Among the essays included in the book are A Different History of the Present: The Movement of Crops, Cuisines, and Globalization by Akhil Gupta, Dum Pukht: A Pseudo-Historical Cuisine by Holly Shaffer and Udupi Hotels: Entrepreneurship, Reform, and Revival by Stig Toft Madsen and Geoffrey Gardella.
“We attempted to represent a variety of perspectives, whether it was historical, geographical, cultural studies or food studies,” says Ray. So, the menu in the book includes essays on the cuisines of various erstwhile princely states across India such as Jaipur, Kapurthala, Bhopal, Kashmir, and Hyderabad. It also highlights cuisines and food trails from the modern-day Kolkata, Udupi, Lucknow, and Mumbai.
Food in South Asia is not just about throwing in a few ingredients in a pan, it is an integral part of the culture and traditions of a region. A reflection of the produce of that place, food has a strong essence of the region’s identity. To understand and relate to it from a global perspective can be challenging, Ray believes. And that is where the duo’s expertise came in.
“South Asian food is regional and that is arguably true about most cuisines of the world,” Ray says, pointing out that Western experiences of Indian food, however, have been forced within a very narrow frame of Mughlai restaurant foods. “Our attempt was to start from there — with our ironic curry title — and then take the reader elsewhere to give them a taste of the range and historical depth of Indian foods with their complex cultural politics,” he explains.
Ray and Srinivas take the readers back in time, to give them a glimpse of the history behind the aromatic spices and the rich colors of South Asian cuisine. The historical journey of Indian food is one of variety, change and resilience, Ray says, adding, “It can be argued that Indian nationalism was born in resisting English depredations of the Indian middle-class kitchen. Just as nationalism in Europe and the Americas were born in coffee houses and taverns, in South Asia it was born in defending and changing the domestic habits of the kitchen.”

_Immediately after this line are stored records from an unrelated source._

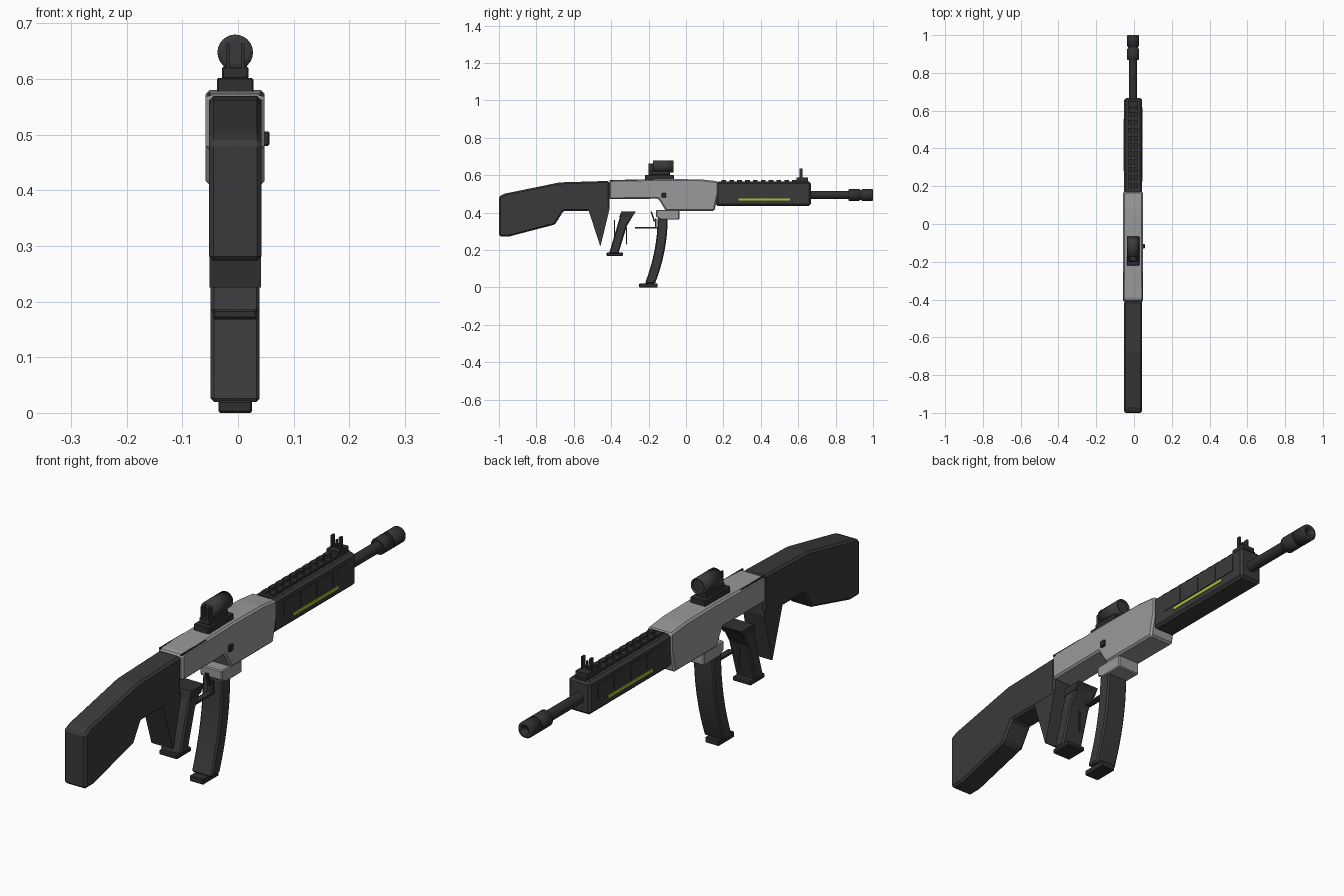
import bpy, bmesh, math
from mathutils import Matrix

CX = -0.005  # lateral centre of the body (the bolt handle sticks out on +x)


def mat(name, c):
    m = bpy.data.materials.new(name)
    m.diffuse_color = (*c, 1)
    return m


CHARCOAL = mat("charcoal polymer", (0.042, 0.042, 0.042))
BLACK = mat("black metal", (0.030, 0.030, 0.030))
GREY = mat("grey metal", (0.32, 0.32, 0.32))
GREEN = mat("lime accent", (0.40, 0.55, 0.03))


def finish(bm, name, m, bevel=0.0, smooth=False):
    bmesh.ops.recalc_face_normals(bm, faces=bm.faces[:])
    me = bpy.data.meshes.new(name)
    bm.to_mesh(me)
    bm.free()
    me.materials.append(m)
    ob = bpy.data.objects.new(name, me)
    bpy.context.collection.objects.link(ob)
    if smooth:
        for p in me.polygons:
            p.use_smooth = len(p.vertices) == 4
    if bevel:
        mod = ob.modifiers.new("chamfer", 'BEVEL')
        mod.width = bevel
        mod.segments = 1
        mod.limit_method = 'ANGLE'
        mod.angle_limit = math.radians(40)
    return ob


def prism(name, pts, x0, x1, m, bevel=0.0):
    """Side profile in (y, z) extruded between x0 and x1."""
    bm = bmesh.new()
    f = bm.faces.new([bm.verts.new((x0, y, z)) for y, z in pts])
    r = bmesh.ops.extrude_face_region(bm, geom=[f])
    for v in r["geom"]:
        if isinstance(v, bmesh.types.BMVert):
            v.co.x = x1
    return finish(bm, name, m, bevel)


def boxes(name, items, m, bevel=0.0):
    """Several boxes (x0,x1,y0,y1,z0,z1), x measured from the body centre."""
    bm = bmesh.new()
    for x0, x1, y0, y1, z0, z1 in items:
        bmesh.ops.create_cube(bm, size=1, matrix=Matrix.Translation(
            (CX + (x0 + x1) / 2, (y0 + y1) / 2, (z0 + z1) / 2))
            @ Matrix.Diagonal((x1 - x0, y1 - y0, z1 - z0, 1)))
    return finish(bm, name, m, bevel)


def tube(name, rings, z, m, n=24):
    """Turned part along y from (y, radius) rings."""
    bm = bmesh.new()
    loops = []
    for y, r in rings:
        loops.append([bm.verts.new((CX + r * math.cos(2 * math.pi * i / n), y,
                                    z + r * math.sin(2 * math.pi * i / n))) for i in range(n)])
    for a, b in zip(loops, loops[1:]):
        for i in range(n):
            bm.faces.new((a[i], a[(i + 1) % n], b[(i + 1) % n], b[i]))
    bm.faces.new(loops[0])
    bm.faces.new(loops[-1])
    for e in bm.edges:
        if len(e.link_faces) == 2 and e.calc_face_angle(0) > 0.6:
            e.smooth = False
    return finish(bm, name, m, smooth=True)


def both(items):
    """Mirror boxes about the body centre."""
    return items + [(-b, -a, *r) for a, b, *r in items]


# Stock with downward spur
prism("stock", [(-1, 0.487), (-0.968, 0.502), (-0.675, 0.562), (-0.41, 0.57), (-0.41, 0.41),
                (-0.655, 0.41), (-0.70, 0.337), (-0.945, 0.273), (-1, 0.273)],
      CX - 0.047, CX + 0.047, CHARCOAL, 0.008)
prism("stock_spur", [(-0.41, 0.43), (-0.41, 0.415), (-0.456, 0.225), (-0.460, 0.225),
                     (-0.52, 0.41), (-0.52, 0.43)], CX - 0.0465, CX + 0.0465, CHARCOAL)

# Receiver and magazine well
prism("receiver", [(-0.41, 0.57), (-0.39, 0.575), (-0.1, 0.58), (0.08, 0.578), (0.172, 0.568),
                   (0.172, 0.50), (0.152, 0.41), (-0.108, 0.41), (-0.148, 0.475), (-0.41, 0.472)],
      CX - 0.053, CX + 0.053, GREY, 0.007)
prism("magazine_well", [(-0.16, 0.415), (-0.035, 0.415), (-0.035, 0.363), (-0.135, 0.363),
                        (-0.16, 0.378)], CX - 0.047, CX + 0.047, GREY, 0.004)
boxes("bolt_handle", [(0.045, 0.062, -0.13, -0.106, 0.48, 0.506)], BLACK, 0.003)
boxes("receiver_seams", both([(0.044, 0.050, -0.41, -0.26, 0.570, 0.576)]), BLACK)

# Handguard with top rail, side panels and accent stripes
boxes("handguard", [(-0.047, 0.047, 0.16, 0.667, 0.436, 0.565)], CHARCOAL, 0.010)
boxes("top_rail", [(-0.024, 0.024, 0.175, 0.66, 0.560, 0.568)], BLACK)
boxes("rail_teeth", both([(0.006, 0.026, 0.19 + 0.042 * i, 0.215 + 0.042 * i, 0.563, 0.576)
                          for i in range(11)]), BLACK)
boxes("side_panels", both([(0.045, 0.049, 0.225 + 0.1 * i, 0.317 + 0.1 * i, 0.482, 0.542)
                           for i in range(4)]), CHARCOAL)
boxes("accent_stripes", both([(0.045, 0.0495, 0.28, 0.555, 0.464, 0.475)]), GREEN)

# Barrel and muzzle device
tube("barrel", [(0.62, 0.021), (0.88, 0.021)], 0.495, BLACK)
tube("muzzle", [(0.868, 0.028), (0.873, 0.032), (0.927, 0.032), (0.930, 0.026), (0.938, 0.026),
                (0.941, 0.032), (0.995, 0.032), (1.0, 0.029), (1.0, 0.015), (0.97, 0.015)],
     0.495, BLACK)

# Front sight
boxes("front_sight", [(-0.026, 0.026, 0.59, 0.652, 0.563, 0.588),
                      (-0.003, 0.003, 0.612, 0.620, 0.585, 0.62)]
      + both([(0.014, 0.021, 0.608, 0.624, 0.585, 0.635)]), BLACK)

# Optic with mount and rear ears
boxes("optic_mount", [(-0.033, 0.033, -0.22, -0.065, 0.574, 0.602),
                      (-0.024, 0.024, -0.20, -0.085, 0.600, 0.622)], BLACK, 0.003)
tube("optic_tube", [(-0.176, 0.020), (-0.176, 0.032), (-0.068, 0.032), (-0.068, 0.026),
                    (-0.074, 0.026)], 0.648, CHARCOAL)
boxes("optic_ears", both([(0.010, 0.017, -0.20, -0.17, 0.615, 0.664)]), BLACK)

# Pistol grip with cap, base plate and strap strips
prism("pistol_grip", [(-0.345, 0.405), (-0.27, 0.405), (-0.316, 0.33), (-0.362, 0.18),
                      (-0.412, 0.18)], CX - 0.044, CX + 0.044, CHARCOAL, 0.006)
prism("grip_cap", [(-0.346, 0.407), (-0.268, 0.407), (-0.287, 0.378), (-0.357, 0.378)],
      CX - 0.046, CX + 0.046, BLACK)
boxes("grip_base", [(-0.040, 0.040, -0.425, -0.336, 0.168, 0.186)], BLACK, 0.004)
boxes("grip_strips", [(-0.003, 0.003, -0.321, -0.316, 0.23, 0.32),
                      (-0.003, 0.003, -0.384, -0.380, 0.23, 0.36)], CHARCOAL)

# Trigger and guard bar
prism("trigger", [(-0.190, 0.405), (-0.182, 0.405), (-0.165, 0.355), (-0.172, 0.350)],
      CX - 0.006, CX + 0.006, BLACK)
boxes("trigger_guard", [(-0.012, 0.012, -0.272, -0.145, 0.316, 0.324),
                        (-0.012, 0.012, -0.165, -0.157, 0.32, 0.37)], BLACK)

# Curved magazine
path = [(-0.125 - 0.068 * t ** 2, 0.37 - 0.35 * t) for t in [i / 8 for i in range(9)]]
prism("magazine", [(y + 0.027, z) for y, z in path] + [(y - 0.027, z) for y, z in path[::-1]],
      CX - 0.044, CX + 0.044, CHARCOAL, 0.006)
boxes("magazine_base", [(-0.030, 0.030, -0.25, -0.152, 0.0, 0.022)], BLACK, 0.003)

The essays tell a story of how Indian foods have a long history of being local while being connected to a much wider world. “Whether it is the Roman amphoras, Central Asian tandoors, Chinese soy sauce and tea, incense-laden Middle-eastern boats, African tubers, or the southeast Asian spices and paan, Indian food is intertwined with that of many cultures in the continent,” he says. And that pattern continues even today, the only difference being that the geographical distance keeps changing.
The projection of South Asian food has changed over the years and as India slowly endeavors to comes out of its Third World status, the narrative will keep changing, feels the author. “There is a greater engagement globally with things from South Asia and this is leveraged by the 9 million or so South Asians abroad,” he adds. “Their articulation of culture is not only because they belong to it, but also because they treat it as routes of dispersal.”
Throughout history, people have moved and taken their culture and traditions along with them. “That is how newness enters the world and tradition is reinvented,” says Ray, calling Curried Cultures an “early analysis of possible gustatory futures with its many joys and burdens.”
South Asians represent a fascinating dimension of movement of cultures and people in the contemporary world, he adds. “South Asian food at home and abroad is a terrific illustration of that dynamic interaction between rootedness and mobility.”